Lily loves Charlie more than any other human, for he rescued her when other potential adopters frowned at her limp. She’d been abused by her previous owner and her broken leg healed without veterinarian intervention. Now he’s being bullied and Lily must figure out a way to help him amid the chaos of Dad’s drinking, Mom’s sadness, his sister’s possible suspect boyfriend, and his big brother’s anger. The unique perspective of a cat gives readers a view from inside the family, but with a pure, some might say naive, but definitely less than jaded, outlook. Lily can be as surprised as a person by such things as Charlie’s choice of “mate” being another boy. Ward’s representation of a gender-fluid, gay teenager comes across as natural and inclusive, even as she shows the challenges he must face, especially from his own family. His mother and sister’s acceptance counter his father’s confusion and his brother’s resistance. Of course there’s a romantic interest for mom, who’s separated from dad and planning divorce. However, he immediately touches her intimately and insinuates himself into family issues, coming across as a bit creepy rather than romantic—too much too soon. This is the only part of the story that doesn’t flow organically, a small distraction. This story presents multiple serious subjects that are handled with compassion: alcoholism, addiction, chronic pain, divorce, and gender expectations. Ward takes her family down a path of resolution surprising, yet realistic. Readers who love main characters off the beaten path will appreciate this story; animal lovers will be vindicated.
Someone died at the Pirriwee Elementary parent’s trivia night. Just who, how, and why are explored throughout the story, beginning months earlier with new mom Jane and son Ziggy introduced to the kindergarten community. Madeline and Celeste befriend her as their frenemies waylay her with accusations. Secrets worm their way out painfully slowly, personalities clash, and life decisions are made. The parents of Pirriewee Elementary learn more about each other this year than they ever wanted to know: bullying, adultery, abuse, etc.
Moriarty brilliantly resolves every tangle in this convoluted storyline, with a gotcha ending. She not so much develops the characters as seemingly lays out the personalities of loudmouth, but loving Madeline, whose ex remarried granola Bonnie and enrolled his kindergärtner in the same class as her child, gorgeous, flaky Celeste, mother of twins, who can hold a secret tighter than a nutshell, and Jane, an anomaly who drops a bombshell on them.
Antagonist Renata, with sidekick Harper, and half of the kindergarten parents, relentlessly pursues her goal of removing Jane’s son from the class based on an assumption.

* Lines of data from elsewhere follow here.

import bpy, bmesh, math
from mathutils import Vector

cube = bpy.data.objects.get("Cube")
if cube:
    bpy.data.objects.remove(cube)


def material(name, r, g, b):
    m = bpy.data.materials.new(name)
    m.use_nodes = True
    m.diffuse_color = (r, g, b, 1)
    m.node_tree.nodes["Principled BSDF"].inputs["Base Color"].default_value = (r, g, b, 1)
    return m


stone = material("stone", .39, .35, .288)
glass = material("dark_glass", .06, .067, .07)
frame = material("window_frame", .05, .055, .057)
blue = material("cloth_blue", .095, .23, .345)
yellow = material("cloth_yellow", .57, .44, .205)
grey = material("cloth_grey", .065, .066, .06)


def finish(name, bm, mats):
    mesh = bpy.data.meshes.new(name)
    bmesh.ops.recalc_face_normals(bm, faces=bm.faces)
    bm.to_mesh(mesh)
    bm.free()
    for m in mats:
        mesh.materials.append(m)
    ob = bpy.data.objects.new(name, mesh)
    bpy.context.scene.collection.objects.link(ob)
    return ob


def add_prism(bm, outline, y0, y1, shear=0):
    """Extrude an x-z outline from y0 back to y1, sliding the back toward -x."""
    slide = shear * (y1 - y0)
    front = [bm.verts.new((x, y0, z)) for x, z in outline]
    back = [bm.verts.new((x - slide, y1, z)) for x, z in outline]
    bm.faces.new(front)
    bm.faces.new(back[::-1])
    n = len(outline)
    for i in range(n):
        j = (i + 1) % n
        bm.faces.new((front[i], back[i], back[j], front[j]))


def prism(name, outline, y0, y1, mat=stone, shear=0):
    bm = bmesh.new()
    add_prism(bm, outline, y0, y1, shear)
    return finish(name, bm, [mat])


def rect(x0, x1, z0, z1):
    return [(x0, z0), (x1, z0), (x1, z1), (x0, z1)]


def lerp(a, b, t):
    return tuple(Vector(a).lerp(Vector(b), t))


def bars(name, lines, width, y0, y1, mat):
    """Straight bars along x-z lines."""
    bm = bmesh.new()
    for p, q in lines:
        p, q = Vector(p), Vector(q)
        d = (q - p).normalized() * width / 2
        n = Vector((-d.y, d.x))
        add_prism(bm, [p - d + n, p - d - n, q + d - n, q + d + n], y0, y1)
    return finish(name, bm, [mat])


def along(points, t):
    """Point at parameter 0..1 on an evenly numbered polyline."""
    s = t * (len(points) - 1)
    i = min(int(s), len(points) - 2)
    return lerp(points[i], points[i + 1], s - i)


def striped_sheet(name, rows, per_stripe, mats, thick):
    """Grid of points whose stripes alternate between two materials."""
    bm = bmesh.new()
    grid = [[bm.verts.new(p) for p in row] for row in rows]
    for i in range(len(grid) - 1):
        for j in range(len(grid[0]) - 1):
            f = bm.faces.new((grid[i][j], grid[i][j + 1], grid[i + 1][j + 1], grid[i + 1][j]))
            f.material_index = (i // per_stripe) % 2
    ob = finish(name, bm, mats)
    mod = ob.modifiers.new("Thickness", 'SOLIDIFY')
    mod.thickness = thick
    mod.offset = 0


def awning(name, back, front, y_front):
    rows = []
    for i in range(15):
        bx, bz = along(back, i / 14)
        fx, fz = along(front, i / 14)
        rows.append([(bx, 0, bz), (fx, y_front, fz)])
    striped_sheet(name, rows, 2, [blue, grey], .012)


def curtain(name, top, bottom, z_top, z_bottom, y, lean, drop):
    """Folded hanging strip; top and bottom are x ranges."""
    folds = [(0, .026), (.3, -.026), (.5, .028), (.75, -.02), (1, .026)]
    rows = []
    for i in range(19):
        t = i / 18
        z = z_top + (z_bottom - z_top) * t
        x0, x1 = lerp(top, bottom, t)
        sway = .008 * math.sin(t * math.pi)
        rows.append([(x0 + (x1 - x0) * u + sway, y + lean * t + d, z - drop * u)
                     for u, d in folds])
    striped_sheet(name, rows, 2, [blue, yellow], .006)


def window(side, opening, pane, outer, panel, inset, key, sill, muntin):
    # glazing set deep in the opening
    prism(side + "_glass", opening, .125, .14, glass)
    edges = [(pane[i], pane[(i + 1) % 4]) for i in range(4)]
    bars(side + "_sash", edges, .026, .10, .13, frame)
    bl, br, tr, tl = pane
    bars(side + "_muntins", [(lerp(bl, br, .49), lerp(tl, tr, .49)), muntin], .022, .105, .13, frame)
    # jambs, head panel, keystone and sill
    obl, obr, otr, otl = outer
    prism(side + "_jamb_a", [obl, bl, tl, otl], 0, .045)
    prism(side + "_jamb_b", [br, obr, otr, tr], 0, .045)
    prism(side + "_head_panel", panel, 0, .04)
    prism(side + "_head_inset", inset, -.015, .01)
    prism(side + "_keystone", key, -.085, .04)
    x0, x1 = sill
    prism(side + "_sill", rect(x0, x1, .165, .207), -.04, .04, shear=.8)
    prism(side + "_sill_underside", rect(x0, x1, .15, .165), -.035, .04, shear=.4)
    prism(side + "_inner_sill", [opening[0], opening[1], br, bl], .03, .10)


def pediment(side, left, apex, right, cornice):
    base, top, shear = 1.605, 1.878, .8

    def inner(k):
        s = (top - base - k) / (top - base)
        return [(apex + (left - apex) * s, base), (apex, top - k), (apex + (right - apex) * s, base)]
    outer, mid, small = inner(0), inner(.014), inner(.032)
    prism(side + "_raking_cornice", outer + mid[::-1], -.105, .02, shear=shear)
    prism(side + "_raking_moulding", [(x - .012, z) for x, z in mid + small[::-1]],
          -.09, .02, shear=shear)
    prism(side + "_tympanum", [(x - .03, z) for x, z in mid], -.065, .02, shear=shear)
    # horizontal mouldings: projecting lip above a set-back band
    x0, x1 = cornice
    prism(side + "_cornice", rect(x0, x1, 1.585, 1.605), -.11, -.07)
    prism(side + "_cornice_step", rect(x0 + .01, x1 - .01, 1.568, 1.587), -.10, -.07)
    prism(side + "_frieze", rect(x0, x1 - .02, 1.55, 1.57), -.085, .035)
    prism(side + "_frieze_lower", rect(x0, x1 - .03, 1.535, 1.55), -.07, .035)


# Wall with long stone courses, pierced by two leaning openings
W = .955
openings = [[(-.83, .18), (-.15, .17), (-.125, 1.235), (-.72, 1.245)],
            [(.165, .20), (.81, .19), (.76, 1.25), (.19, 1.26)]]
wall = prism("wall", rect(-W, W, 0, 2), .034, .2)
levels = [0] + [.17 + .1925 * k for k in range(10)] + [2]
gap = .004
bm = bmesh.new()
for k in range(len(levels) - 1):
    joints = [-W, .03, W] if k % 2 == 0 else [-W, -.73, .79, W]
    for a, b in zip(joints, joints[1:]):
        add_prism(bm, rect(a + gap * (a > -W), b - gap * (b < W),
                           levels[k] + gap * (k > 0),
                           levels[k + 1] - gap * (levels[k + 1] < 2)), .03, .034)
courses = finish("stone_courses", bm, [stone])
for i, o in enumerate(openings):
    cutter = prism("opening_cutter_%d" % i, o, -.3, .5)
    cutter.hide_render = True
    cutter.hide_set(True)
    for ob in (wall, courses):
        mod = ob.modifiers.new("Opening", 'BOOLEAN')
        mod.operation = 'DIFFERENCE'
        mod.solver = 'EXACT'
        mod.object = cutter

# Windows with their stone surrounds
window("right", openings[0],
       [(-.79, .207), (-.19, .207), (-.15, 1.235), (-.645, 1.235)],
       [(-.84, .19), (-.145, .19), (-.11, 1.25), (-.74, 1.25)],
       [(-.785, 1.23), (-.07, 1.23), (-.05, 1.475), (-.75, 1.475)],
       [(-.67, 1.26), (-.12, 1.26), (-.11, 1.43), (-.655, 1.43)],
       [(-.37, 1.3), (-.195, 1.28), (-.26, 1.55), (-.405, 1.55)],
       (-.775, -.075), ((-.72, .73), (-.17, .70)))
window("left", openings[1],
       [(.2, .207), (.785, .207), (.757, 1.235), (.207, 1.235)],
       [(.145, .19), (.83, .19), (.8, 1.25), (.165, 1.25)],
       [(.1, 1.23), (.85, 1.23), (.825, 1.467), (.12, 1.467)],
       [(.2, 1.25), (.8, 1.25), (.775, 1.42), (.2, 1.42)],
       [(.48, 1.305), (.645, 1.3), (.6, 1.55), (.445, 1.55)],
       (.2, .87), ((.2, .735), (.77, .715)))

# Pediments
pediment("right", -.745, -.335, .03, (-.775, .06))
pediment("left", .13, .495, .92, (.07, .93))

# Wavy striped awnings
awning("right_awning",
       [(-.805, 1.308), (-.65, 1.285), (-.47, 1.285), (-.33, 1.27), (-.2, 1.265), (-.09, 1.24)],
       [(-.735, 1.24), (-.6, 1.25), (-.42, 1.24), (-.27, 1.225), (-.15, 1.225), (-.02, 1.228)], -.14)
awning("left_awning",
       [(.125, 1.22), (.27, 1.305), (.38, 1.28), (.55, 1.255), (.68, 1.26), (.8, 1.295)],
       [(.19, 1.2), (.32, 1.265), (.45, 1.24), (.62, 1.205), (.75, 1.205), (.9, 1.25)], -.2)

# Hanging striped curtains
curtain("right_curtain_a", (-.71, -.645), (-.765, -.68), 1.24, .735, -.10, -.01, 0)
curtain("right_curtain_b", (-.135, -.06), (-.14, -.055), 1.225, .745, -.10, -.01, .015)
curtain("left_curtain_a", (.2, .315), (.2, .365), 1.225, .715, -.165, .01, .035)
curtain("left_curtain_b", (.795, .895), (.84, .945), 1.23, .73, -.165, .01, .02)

Moriarty does an excellent job of showing Renata’s justifiable reason of protecting her child, making her a complex character who is intertwined in the main character’s lives before Jane arrives. She weaves all of the extraneous, yet relevant, characters into the story through police statements and references by the main characters. The revelations that lead to a resolution are doled out in a credible timeline and manner, contributing to the group’s unusual reaction to the death.
I don’t know anyone else who writes like Liane Moriarty. She keeps a huge amount of details under control and multiple characters distinct. The perceived slights and misread cues are so relatable to any reader. Surely everyone has jumped the gun once or twice, especially when concerned about their child’s welfare, or gone overboard when obsessing about something outside of their control. Moriarty is great at telling details that connect characters and at the same time, explain why they miss something that they later feel should have been obvious.
Readers who love mysteries set amongst everyday people and places will appreciate this story. Those who like to see the bit of naughtiness in people will enjoy the novel. It’s a wild ride!